What’s So Different About It?
At the same time, the forums have challenged the institution. The pace at which new knowledge can be generated online is much faster than the institution can—or should—make changes to doctrine. This time difference, however, can create conditions where the Army risks becoming a de facto practice-based institution and not a doctrine-based one. There has always been a healthy tension between these two aspects of professional learning; the institution needs both. Keeping them in relative balance is always difficult, more so in times of rapid change like those war creates. The online professional forums have challenged the institution in a positive way to accelerate the ways it updates doctrine.
The forums have also challenged the sources of expertise and professional knowledge. Before these forums, professional knowledge was almost exclusively found in official Army publications or shared informally by mentors or peer leaders within a unit. In this sense, professional knowledge was mostly a top-down phenomenon. To some degree, that’s still true, but the content generated by leaders themselves is valuable and represents a form of knowledge that is bottom-up. Because of the professionalism of forum participants, bottom-up knowledge is mostly consistent with official top-down publications—but not always. Reconciling the two sources of knowledge is a good challenge to have, but it is still a challenge that requires the institution to adapt to this new knowledge.
Finally, some of the online forums are closing down—even as others continue to flourish. This is just one example of the kind of hard, budget-related decisions that the Army and its sister services are forced to deal with. Reductions in online forums will require the Army to rethink how its leaders learn.
For over 15 years and multiple combat tours, the Army has created an expectation that online forums are an important part of the way leaders learn and prepare themselves for the challenges of combat leadership. They are also extremely useful in distributing best practices and lessons learned. Closing forums may create learning vacuums, slow learning in some sectors, and a greater lag between the institution and the field. At the very least, closing will require figuring out how to address leaders’ expectations about the capacity to conduct—and benefits from—peer learning.
We expect that there are multiple perspectives concerning the issues that this essay presents. In our own thinking, we’ve made some assumptions: that doctrine and practice are, and should be, related; that there is a relationship between the two modes of learning; that the content of—or methods of—presentation within the institution’s professional military education programs has been modified to take account of the content now available on online continuous learning forums; and that training—whether live, virtual, or constructed at home station or a combat training center—has benefited from the content of both episodic and continuous learning.

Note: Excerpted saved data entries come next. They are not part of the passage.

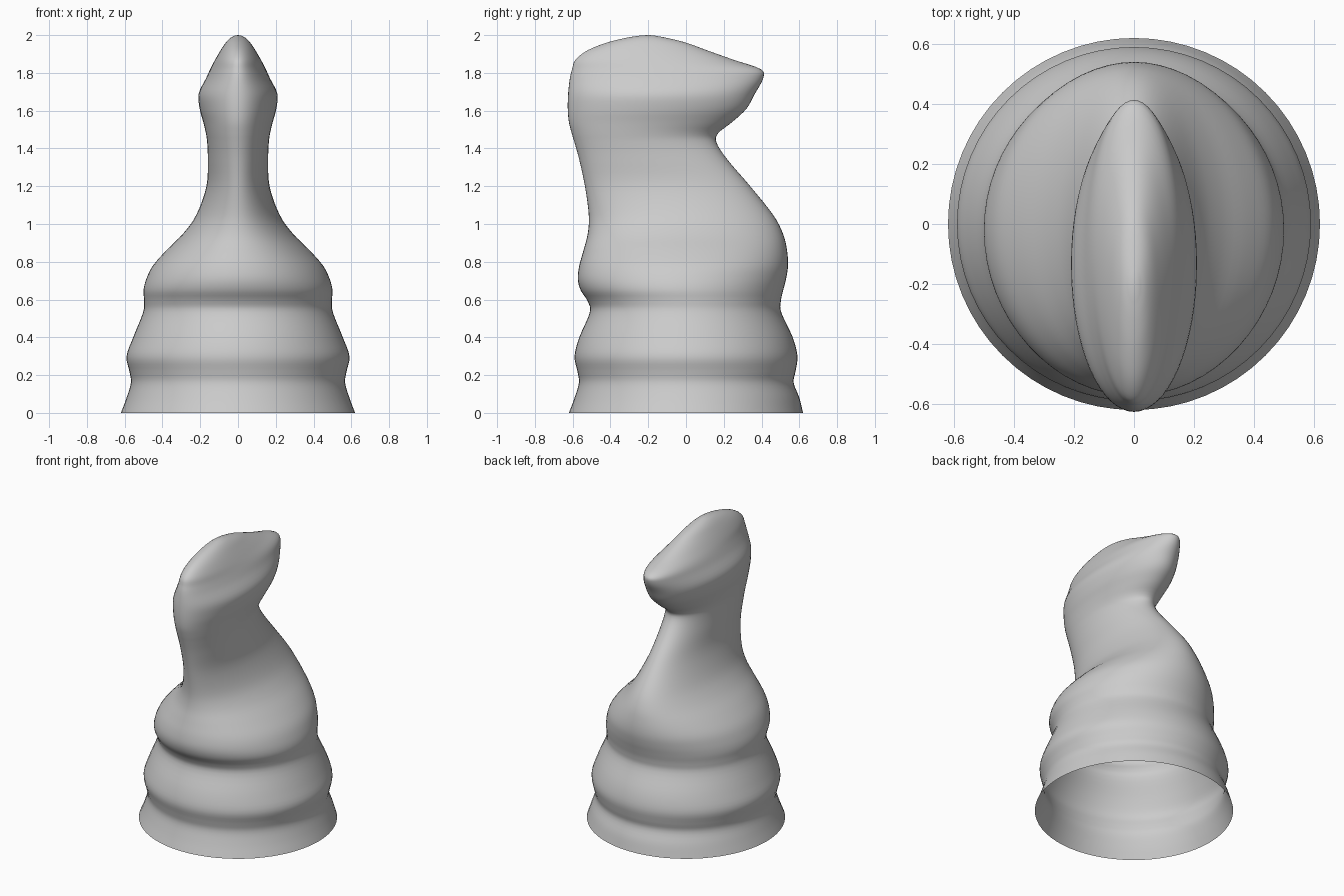
import bpy, bmesh, math
from mathutils import Vector

cube = bpy.data.objects.get("Cube")
if cube:
    bpy.data.objects.remove(cube, do_unlink=True)

SIDES = 64
STEPS = 4

# Stations up the piece: height, front edge, back edge, half width
STATIONS = [Vector(s) for s in (
    (0, -.62, .62, .62), (.08, -.59, .6, .59), (.16, -.567, .57, .567),
    (.22, -.575, .58, .575), (.3, -.59, .59, .59), (.4, -.565, .565, .555),
    (.53, -.51, .505, .503), (.59, -.52, .502, .497), (.65, -.558, .515, .5),
    (.71, -.573, .53, .485), (.78, -.565, .54, .45), (.86, -.543, .535, .38),
    (.95, -.52, .513, .29), (1.05, -.515, .46, .22), (1.2, -.535, .34, .167),
    (1.34, -.565, .22, .16), (1.43, -.59, .162, .163), (1.48, -.605, .17, .17),
    (1.54, -.62, .245, .184), (1.61, -.626, .32, .203), (1.69, -.624, .365, .208),
    (1.77, -.615, .408, .17), (1.82, -.603, .395, .147), (1.87, -.585, .25, .121),
    (1.92, -.52, .11, .092), (1.96, -.42, 0, .065), (1.985, -.32, -.1, .04),
    (1.998, -.24, -.17, .015))]


def spline(points, steps):
    """Smooth path through all the points."""
    ends = [points[0] * 2 - points[1]] + points + [points[-1] * 2 - points[-2]]
    for a, b, c, d in zip(ends, ends[1:], ends[2:], ends[3:]):
        for i in range(steps):
            t = i / steps
            yield (b * 2 + (c - a) * t + (a * 2 - b * 5 + c * 4 - d) * t ** 2
                   + (b * 3 - a - c * 3 + d) * t ** 3) / 2
    yield points[-1]


# Oval loops bridged into one open-bottomed shell
bm = bmesh.new()
loops = []
for z, front, back, half in spline(STATIONS, STEPS):
    middle, depth = (front + back) / 2, (back - front) / 2
    angles = [math.tau * i / SIDES for i in range(SIDES)]
    loops.append([bm.verts.new((half * math.cos(a), middle + depth * math.sin(a), z))
                  for a in angles])
for low, high in zip(loops, loops[1:]):
    for i in range(SIDES):
        j = (i + 1) % SIDES
        bm.faces.new((low[i], low[j], high[j], high[i]))

# Closed crown
tip = bm.verts.new((0, -.2, 2))
for i in range(SIDES):
    bm.faces.new((loops[-1][i], loops[-1][(i + 1) % SIDES], tip))
for face in bm.faces:
    face.smooth = True

mesh = bpy.data.meshes.new("knight_piece")
bm.to_mesh(mesh)
bm.free()
piece = bpy.data.objects.new("knight_piece", mesh)
bpy.context.collection.objects.link(piece)

# Plain grey finish
grey = bpy.data.materials.new("plain_grey")
grey.use_nodes = True
grey.diffuse_color = (.6, .6, .6, 1)
grey.node_tree.nodes["Principled BSDF"].inputs["Base Color"].default_value = (.6, .6, .6, 1)
mesh.materials.append(grey)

We don’t know the answers to the questions we pose, and we can’t assess whether any of the assumptions are valid. The answers and assessments are important, though, for they affect whether the Army becomes a full-spectrum force, neither stuck in the Iraq and Afghanistan mode nor forgetting all that it learned at war by resetting to the institution’s conventional war bias. The Army is lucky to be led by a set of senior leaders—generals and command sergeants major—who take the learning, adapting, education, professional development and training necessary to create and sustain a full-spectrum Army very seriously.
We’re wondering what advice the Army’s officer and NCO corps would give these leaders as they think through the Army’s next steps in evolving continuous and episodic learning. We’d like to hear your thoughts, too.